## Your instructions
Starting at the line that contains "# Spectacles", return each line exactly as written until the listing below ends, and return no other line.

╭──

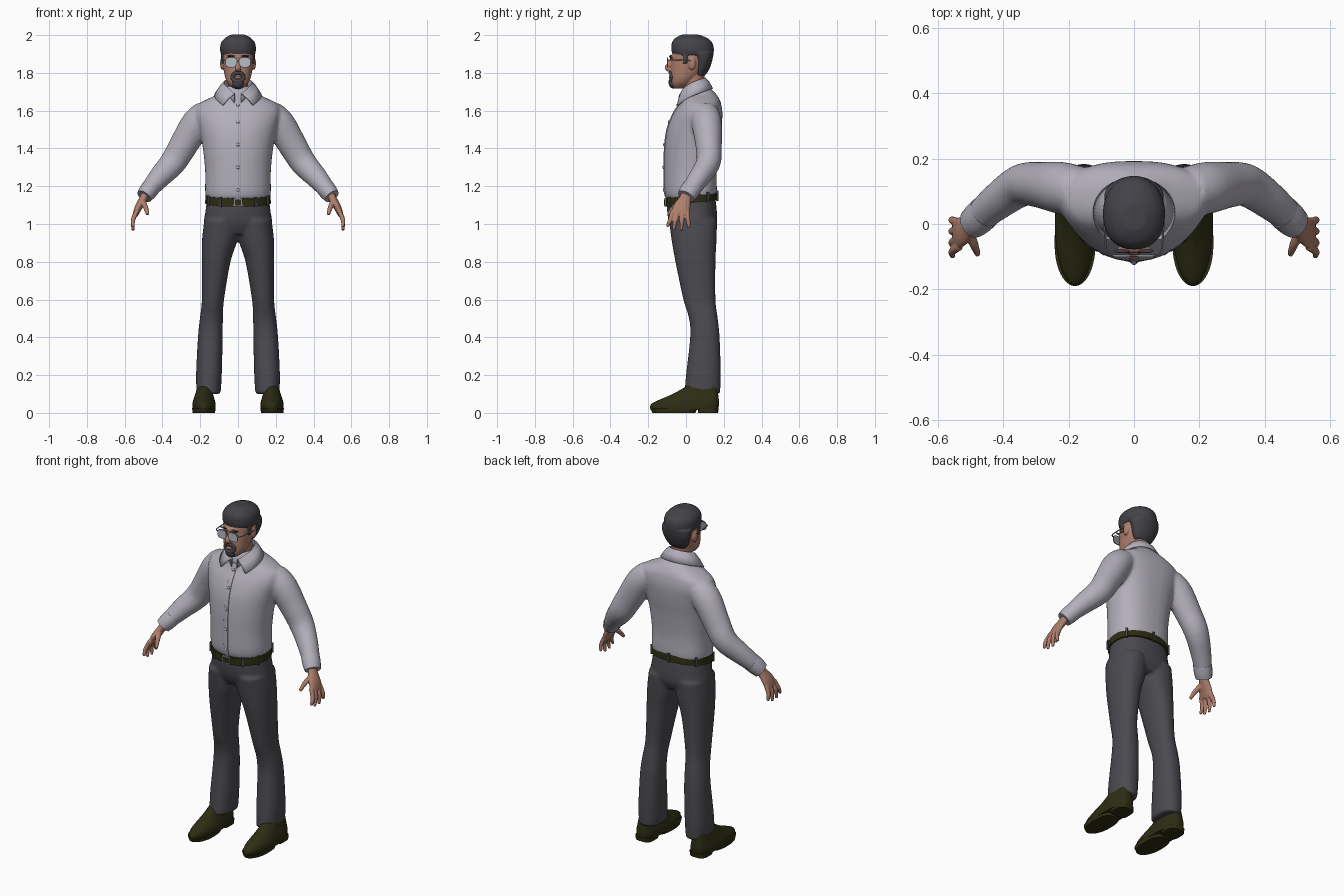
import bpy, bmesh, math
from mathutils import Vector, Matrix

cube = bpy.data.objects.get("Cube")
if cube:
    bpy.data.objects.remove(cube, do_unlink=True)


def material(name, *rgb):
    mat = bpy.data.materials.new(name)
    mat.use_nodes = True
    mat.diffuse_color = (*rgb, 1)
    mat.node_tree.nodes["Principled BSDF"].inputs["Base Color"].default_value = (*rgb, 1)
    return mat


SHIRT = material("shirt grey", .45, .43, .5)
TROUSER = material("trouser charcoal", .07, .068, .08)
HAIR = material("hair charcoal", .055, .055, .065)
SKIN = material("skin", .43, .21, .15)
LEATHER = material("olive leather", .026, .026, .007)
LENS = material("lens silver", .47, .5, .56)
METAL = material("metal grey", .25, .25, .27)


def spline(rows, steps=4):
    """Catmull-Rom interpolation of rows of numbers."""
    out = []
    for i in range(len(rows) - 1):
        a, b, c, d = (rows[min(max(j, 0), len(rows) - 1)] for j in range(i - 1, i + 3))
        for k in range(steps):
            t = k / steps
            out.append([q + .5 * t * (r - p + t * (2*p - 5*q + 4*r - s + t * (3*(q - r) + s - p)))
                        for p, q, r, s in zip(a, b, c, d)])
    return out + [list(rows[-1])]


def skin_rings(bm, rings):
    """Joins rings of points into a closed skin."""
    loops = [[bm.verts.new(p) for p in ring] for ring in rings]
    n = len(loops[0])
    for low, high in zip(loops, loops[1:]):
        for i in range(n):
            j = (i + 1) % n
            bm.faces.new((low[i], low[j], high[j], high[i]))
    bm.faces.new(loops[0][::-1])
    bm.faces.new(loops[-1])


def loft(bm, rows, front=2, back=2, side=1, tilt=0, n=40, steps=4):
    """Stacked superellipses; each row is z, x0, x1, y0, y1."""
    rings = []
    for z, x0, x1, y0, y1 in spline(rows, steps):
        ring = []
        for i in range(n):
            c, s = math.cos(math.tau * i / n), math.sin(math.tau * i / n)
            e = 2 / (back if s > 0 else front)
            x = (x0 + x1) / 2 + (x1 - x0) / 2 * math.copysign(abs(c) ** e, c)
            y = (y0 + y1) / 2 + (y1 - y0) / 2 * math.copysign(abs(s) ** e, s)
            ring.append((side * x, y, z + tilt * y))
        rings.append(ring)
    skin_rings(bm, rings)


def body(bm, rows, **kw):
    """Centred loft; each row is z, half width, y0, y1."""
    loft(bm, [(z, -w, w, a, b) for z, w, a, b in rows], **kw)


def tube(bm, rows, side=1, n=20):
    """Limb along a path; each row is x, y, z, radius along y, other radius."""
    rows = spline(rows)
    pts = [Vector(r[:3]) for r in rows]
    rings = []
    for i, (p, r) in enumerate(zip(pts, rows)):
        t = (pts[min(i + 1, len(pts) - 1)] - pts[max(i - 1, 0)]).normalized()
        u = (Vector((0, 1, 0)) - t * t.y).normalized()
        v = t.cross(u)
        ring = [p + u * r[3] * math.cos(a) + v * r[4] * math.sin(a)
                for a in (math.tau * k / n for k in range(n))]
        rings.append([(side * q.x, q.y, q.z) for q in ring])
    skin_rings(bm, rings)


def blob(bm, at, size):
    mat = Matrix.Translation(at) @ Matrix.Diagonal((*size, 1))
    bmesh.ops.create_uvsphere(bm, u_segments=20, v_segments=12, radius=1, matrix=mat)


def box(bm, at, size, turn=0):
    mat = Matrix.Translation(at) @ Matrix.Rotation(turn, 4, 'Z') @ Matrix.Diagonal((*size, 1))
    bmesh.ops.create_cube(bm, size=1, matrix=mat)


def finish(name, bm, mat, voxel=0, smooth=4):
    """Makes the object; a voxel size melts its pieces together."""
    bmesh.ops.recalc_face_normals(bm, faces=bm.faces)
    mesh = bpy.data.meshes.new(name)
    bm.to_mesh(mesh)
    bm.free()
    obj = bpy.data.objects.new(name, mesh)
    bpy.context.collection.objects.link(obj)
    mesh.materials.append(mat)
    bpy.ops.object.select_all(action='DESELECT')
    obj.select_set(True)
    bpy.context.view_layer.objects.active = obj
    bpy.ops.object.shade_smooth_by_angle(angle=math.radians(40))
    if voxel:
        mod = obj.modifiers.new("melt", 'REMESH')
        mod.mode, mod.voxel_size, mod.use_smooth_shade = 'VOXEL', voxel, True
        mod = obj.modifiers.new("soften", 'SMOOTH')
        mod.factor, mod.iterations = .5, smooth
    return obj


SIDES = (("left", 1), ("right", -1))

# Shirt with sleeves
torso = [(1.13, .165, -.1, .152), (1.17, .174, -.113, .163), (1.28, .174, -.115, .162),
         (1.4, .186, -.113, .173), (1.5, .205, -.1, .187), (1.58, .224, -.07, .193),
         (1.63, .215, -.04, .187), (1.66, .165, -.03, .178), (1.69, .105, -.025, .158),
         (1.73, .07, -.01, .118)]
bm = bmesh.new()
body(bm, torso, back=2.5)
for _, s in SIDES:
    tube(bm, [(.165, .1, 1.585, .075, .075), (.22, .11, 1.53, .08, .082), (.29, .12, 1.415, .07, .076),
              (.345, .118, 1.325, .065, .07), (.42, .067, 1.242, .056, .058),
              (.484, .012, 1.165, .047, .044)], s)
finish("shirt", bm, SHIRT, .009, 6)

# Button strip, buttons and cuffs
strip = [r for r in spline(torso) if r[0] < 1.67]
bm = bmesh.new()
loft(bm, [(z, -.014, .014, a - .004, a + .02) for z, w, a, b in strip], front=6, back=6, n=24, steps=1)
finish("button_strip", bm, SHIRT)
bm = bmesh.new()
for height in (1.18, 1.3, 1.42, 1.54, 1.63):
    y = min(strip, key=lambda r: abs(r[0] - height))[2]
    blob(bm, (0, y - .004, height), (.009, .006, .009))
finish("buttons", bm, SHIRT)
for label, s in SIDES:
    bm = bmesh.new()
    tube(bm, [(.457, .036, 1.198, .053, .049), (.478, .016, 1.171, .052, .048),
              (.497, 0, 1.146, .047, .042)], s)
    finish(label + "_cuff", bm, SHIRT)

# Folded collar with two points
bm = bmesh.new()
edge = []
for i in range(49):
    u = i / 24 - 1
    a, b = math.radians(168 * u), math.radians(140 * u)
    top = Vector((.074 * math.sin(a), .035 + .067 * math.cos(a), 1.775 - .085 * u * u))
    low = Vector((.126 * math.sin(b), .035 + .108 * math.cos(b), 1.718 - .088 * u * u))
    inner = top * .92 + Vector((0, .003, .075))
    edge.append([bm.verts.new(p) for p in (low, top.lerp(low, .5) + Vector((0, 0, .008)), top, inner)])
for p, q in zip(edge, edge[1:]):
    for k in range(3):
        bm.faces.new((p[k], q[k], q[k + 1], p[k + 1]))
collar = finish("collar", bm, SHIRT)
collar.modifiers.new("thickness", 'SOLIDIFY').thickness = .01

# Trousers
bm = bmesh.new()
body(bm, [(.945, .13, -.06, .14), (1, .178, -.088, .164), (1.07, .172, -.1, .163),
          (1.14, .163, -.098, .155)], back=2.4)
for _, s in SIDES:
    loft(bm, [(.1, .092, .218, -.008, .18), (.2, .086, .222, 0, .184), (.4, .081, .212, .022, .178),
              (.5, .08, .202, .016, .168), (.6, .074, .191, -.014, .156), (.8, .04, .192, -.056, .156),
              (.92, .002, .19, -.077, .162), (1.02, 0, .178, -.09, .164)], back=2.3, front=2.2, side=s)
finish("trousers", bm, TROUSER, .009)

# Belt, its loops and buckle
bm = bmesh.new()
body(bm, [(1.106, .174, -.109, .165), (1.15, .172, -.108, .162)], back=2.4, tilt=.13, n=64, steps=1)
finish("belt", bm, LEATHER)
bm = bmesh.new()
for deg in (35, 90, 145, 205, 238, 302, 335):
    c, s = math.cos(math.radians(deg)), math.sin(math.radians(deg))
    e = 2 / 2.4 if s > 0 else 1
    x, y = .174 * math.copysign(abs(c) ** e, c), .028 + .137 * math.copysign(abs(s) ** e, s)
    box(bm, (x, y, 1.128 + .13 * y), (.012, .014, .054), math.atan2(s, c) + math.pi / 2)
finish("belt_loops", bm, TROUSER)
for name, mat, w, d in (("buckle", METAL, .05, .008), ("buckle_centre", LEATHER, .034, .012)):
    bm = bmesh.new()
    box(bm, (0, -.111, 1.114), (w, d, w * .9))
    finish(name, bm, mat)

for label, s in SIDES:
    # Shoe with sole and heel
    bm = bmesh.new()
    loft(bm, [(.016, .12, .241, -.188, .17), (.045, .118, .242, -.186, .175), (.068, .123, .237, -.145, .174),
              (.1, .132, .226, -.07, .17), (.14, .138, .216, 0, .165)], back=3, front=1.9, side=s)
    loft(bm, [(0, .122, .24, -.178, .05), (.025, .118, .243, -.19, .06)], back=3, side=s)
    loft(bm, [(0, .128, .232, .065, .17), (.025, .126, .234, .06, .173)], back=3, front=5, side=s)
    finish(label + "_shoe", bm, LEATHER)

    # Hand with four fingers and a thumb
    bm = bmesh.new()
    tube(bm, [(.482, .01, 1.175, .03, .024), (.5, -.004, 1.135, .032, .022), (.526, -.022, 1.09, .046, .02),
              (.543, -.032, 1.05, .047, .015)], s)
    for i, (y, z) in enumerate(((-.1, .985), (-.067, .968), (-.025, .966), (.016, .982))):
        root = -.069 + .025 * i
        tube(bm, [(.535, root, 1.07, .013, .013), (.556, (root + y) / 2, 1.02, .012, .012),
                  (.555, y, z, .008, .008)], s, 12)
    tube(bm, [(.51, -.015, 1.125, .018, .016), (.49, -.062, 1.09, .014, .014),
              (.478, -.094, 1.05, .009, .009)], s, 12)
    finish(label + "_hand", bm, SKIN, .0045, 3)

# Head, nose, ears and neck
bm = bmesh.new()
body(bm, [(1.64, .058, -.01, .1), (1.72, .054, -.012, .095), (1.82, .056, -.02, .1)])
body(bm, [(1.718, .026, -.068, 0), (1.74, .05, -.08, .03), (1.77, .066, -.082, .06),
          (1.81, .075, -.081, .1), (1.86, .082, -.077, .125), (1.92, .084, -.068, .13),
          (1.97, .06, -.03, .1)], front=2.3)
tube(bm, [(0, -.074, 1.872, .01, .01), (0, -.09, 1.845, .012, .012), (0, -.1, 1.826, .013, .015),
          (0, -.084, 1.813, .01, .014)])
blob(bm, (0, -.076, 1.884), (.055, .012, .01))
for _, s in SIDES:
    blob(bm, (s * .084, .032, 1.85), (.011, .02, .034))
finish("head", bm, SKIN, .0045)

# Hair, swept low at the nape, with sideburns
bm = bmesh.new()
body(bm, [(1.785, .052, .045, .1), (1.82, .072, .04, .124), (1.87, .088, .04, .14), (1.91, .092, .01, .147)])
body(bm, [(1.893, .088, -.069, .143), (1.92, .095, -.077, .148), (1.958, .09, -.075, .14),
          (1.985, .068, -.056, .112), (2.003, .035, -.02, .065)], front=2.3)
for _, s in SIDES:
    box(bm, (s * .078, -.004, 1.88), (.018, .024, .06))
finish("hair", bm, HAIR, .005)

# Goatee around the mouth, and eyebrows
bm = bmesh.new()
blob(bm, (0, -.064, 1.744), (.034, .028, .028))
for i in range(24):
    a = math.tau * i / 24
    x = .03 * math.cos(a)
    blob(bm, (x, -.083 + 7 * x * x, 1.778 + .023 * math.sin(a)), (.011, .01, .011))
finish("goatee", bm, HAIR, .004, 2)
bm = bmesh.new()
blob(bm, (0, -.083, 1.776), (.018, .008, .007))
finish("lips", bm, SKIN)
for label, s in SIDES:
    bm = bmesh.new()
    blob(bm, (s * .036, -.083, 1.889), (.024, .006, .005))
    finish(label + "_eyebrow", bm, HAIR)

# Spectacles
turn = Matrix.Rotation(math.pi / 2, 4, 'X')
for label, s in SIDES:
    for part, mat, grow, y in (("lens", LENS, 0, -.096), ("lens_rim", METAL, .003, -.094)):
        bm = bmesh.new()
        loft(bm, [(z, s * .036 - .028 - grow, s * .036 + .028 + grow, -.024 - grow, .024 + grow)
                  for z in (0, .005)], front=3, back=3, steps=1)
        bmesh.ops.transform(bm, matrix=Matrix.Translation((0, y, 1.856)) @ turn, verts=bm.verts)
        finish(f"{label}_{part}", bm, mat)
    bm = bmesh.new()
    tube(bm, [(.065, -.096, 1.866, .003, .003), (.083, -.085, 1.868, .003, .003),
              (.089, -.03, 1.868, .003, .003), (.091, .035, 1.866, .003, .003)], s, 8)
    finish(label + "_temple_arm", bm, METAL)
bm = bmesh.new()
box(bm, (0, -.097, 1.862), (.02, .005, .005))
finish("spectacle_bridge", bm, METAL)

╰──

## Your solution
# Spectacles
turn = Matrix.Rotation(math.pi / 2, 4, 'X')
for label, s in SIDES:
    for part, mat, grow, y in (("lens", LENS, 0, -.096), ("lens_rim", METAL, .003, -.094)):
        bm = bmesh.new()
        loft(bm, [(z, s * .036 - .028 - grow, s * .036 + .028 + grow, -.024 - grow, .024 + grow)
                  for z in (0, .005)], front=3, back=3, steps=1)
        bmesh.ops.transform(bm, matrix=Matrix.Translation((0, y, 1.856)) @ turn, verts=bm.verts)
        finish(f"{label}_{part}", bm, mat)
    bm = bmesh.new()
    tube(bm, [(.065, -.096, 1.866, .003, .003), (.083, -.085, 1.868, .003, .003),
              (.089, -.03, 1.868, .003, .003), (.091, .035, 1.866, .003, .003)], s, 8)
    finish(label + "_temple_arm", bm, METAL)
bm = bmesh.new()
box(bm, (0, -.097, 1.862), (.02, .005, .005))
finish("spectacle_bridge", bm, METAL)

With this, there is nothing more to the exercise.